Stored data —
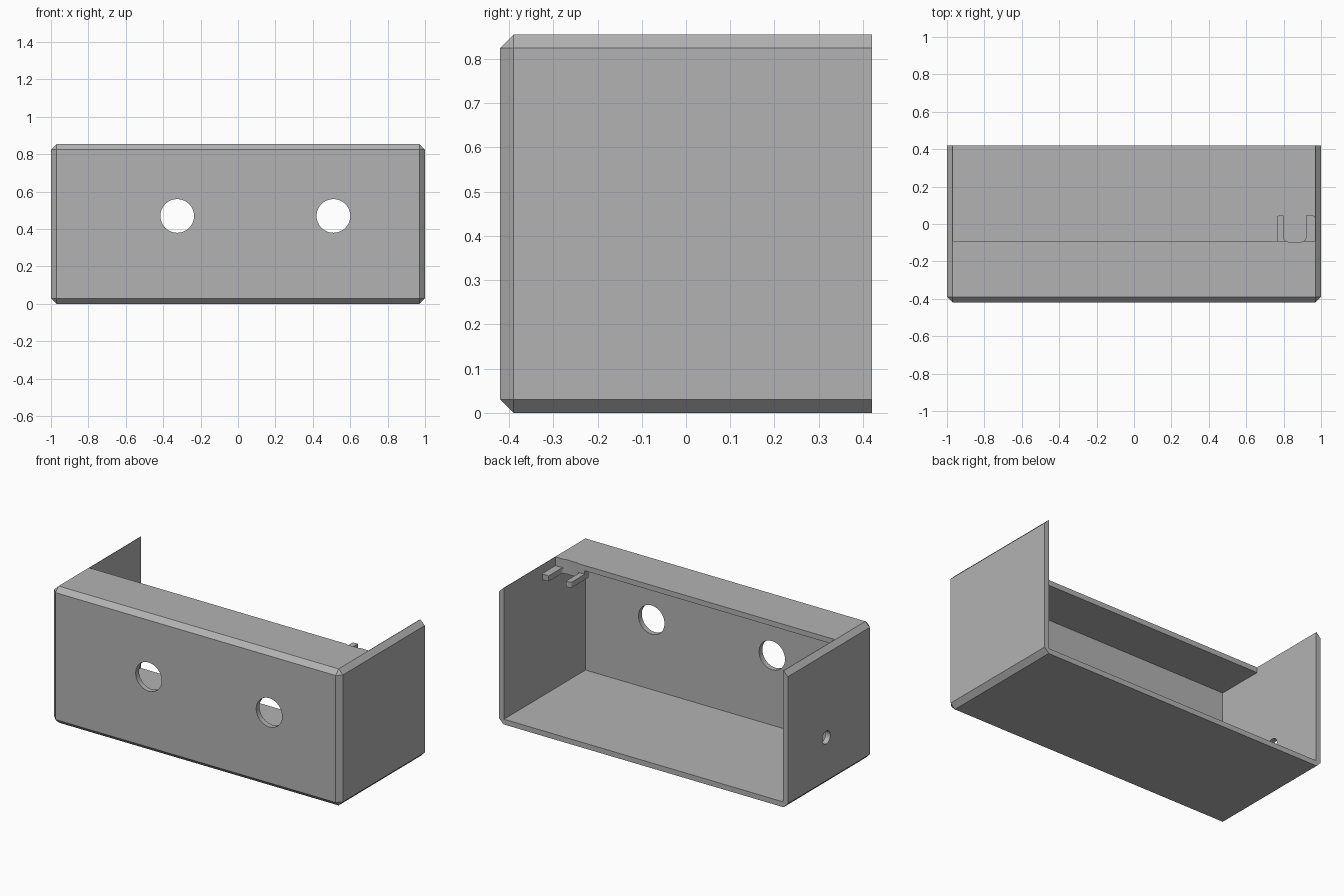
import bpy, bmesh
from mathutils import Matrix, Vector

# Remove the default cube
if "Cube" in bpy.data.objects:
    bpy.data.objects.remove(bpy.data.objects["Cube"], do_unlink=True)

# Single grey finish
grey = bpy.data.materials.new("plain_grey")
grey.use_nodes = True
colour = (0.45, 0.45, 0.45, 1)
grey.diffuse_color = colour
grey.node_tree.nodes["Principled BSDF"].inputs["Base Color"].default_value = colour

W, D, H = 1.0, 0.42, 0.855      # half width, half depth, height
T, CH = 0.033, 0.03             # wall thickness, chamfer
LIP = -0.09                     # rear edge of the top strip


def box(name, lo, hi, pick=None, offset=0, segments=1):
    """Box between two corners; edges chosen by pick are bevelled."""
    lo, hi = Vector(lo), Vector(hi)
    bm = bmesh.new()
    place = Matrix.Translation((lo + hi) / 2) @ Matrix.Diagonal((*(hi - lo), 1))
    bmesh.ops.create_cube(bm, size=1, matrix=place)
    if pick:
        bmesh.ops.bevel(bm, geom=[e for e in bm.edges if pick(e)], offset=offset,
                        segments=segments, profile=0.5, affect='EDGES')
    return finish(name, bm)


def rod(name, centre, radius, length, axis):
    bm = bmesh.new()
    bmesh.ops.create_cone(bm, cap_ends=True, segments=48, radius1=radius,
                          radius2=radius, depth=length,
                          matrix=Matrix.Translation(centre) @ Matrix.Rotation(1.5707963, 4, axis))
    return finish(name, bm)


def finish(name, bm):
    bmesh.ops.recalc_face_normals(bm, faces=bm.faces)
    mesh = bpy.data.meshes.new(name)
    bm.to_mesh(mesh)
    bm.free()
    mesh.materials.append(grey)
    obj = bpy.data.objects.new(name, mesh)
    bpy.context.collection.objects.link(obj)
    return obj


def cut(target, cutters):
    """Subtract each cutter and apply the result."""
    bpy.ops.object.select_all(action='DESELECT')
    bpy.context.view_layer.objects.active = target
    target.select_set(True)
    for cutter in cutters:
        mod = target.modifiers.new("cut", 'BOOLEAN')
        mod.operation, mod.solver, mod.object = 'DIFFERENCE', 'EXACT', cutter
        bpy.ops.object.modifier_apply(modifier=mod.name)
        cutter.hide_render = True
        cutter.hide_set(True)
    bpy.ops.object.shade_smooth_by_angle(angle=0.4)


def vertical(e):
    a, b = (v.co for v in e.verts)
    return abs(a.z - b.z) > 0.01


# Chamfered case, left square around its open back
case = box("case", (-W, -D, 0), (W, D, H),
           lambda e: any(v.co.y < 0 for v in e.verts), CH)

# Hollow interior and open rear part of the top
cavity = box("cavity_cutter", (-W + T, -D + T, T), (W - T, 1, H - T))
opening = box("top_opening_cutter", (-W + T, LIP, H / 2), (W - T, 1.1, 1))

# Round holes in the front and in the right wall
front_holes = [rod("front_hole_cutter", (x, -D, 0.47), 0.09, 0.3, 'X')
               for x in (-0.325, 0.51)]
side_hole = rod("side_hole_cutter", (-W, 0.04, 0.30), 0.04, 0.3, 'Y')

# Rounded notch between the fork prongs, just nicking the top strip
notch = box("notch_cutter", (0.80, LIP - 0.005, 0.7), (0.92, 0.3, 1),
            vertical, 0.025, 6)
cut(case, [cavity, opening, *front_holes, side_hole, notch])

# Fork bracket hung under the top strip, with lowered prongs
fork = box("fork_bracket", (0.765, -0.13, 0.765), (W - T, 0.045, H - T),
           lambda e: vertical(e) and e.verts[0].co.y > 0, 0.01, 3)
prong_step = box("prong_step_cutter", (0.7, LIP, 0.80), (1.05, 0.3, 1))
cut(fork, [notch, prong_step])

for helper in [o for o in bpy.data.objects if o.name.split(".")[0].endswith("_cutter")]:
    bpy.data.objects.remove(helper, do_unlink=True)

Problem to work on — Using the entries above, work out how many lines contain the string "colour". Respond with that number alone.

Your response — 3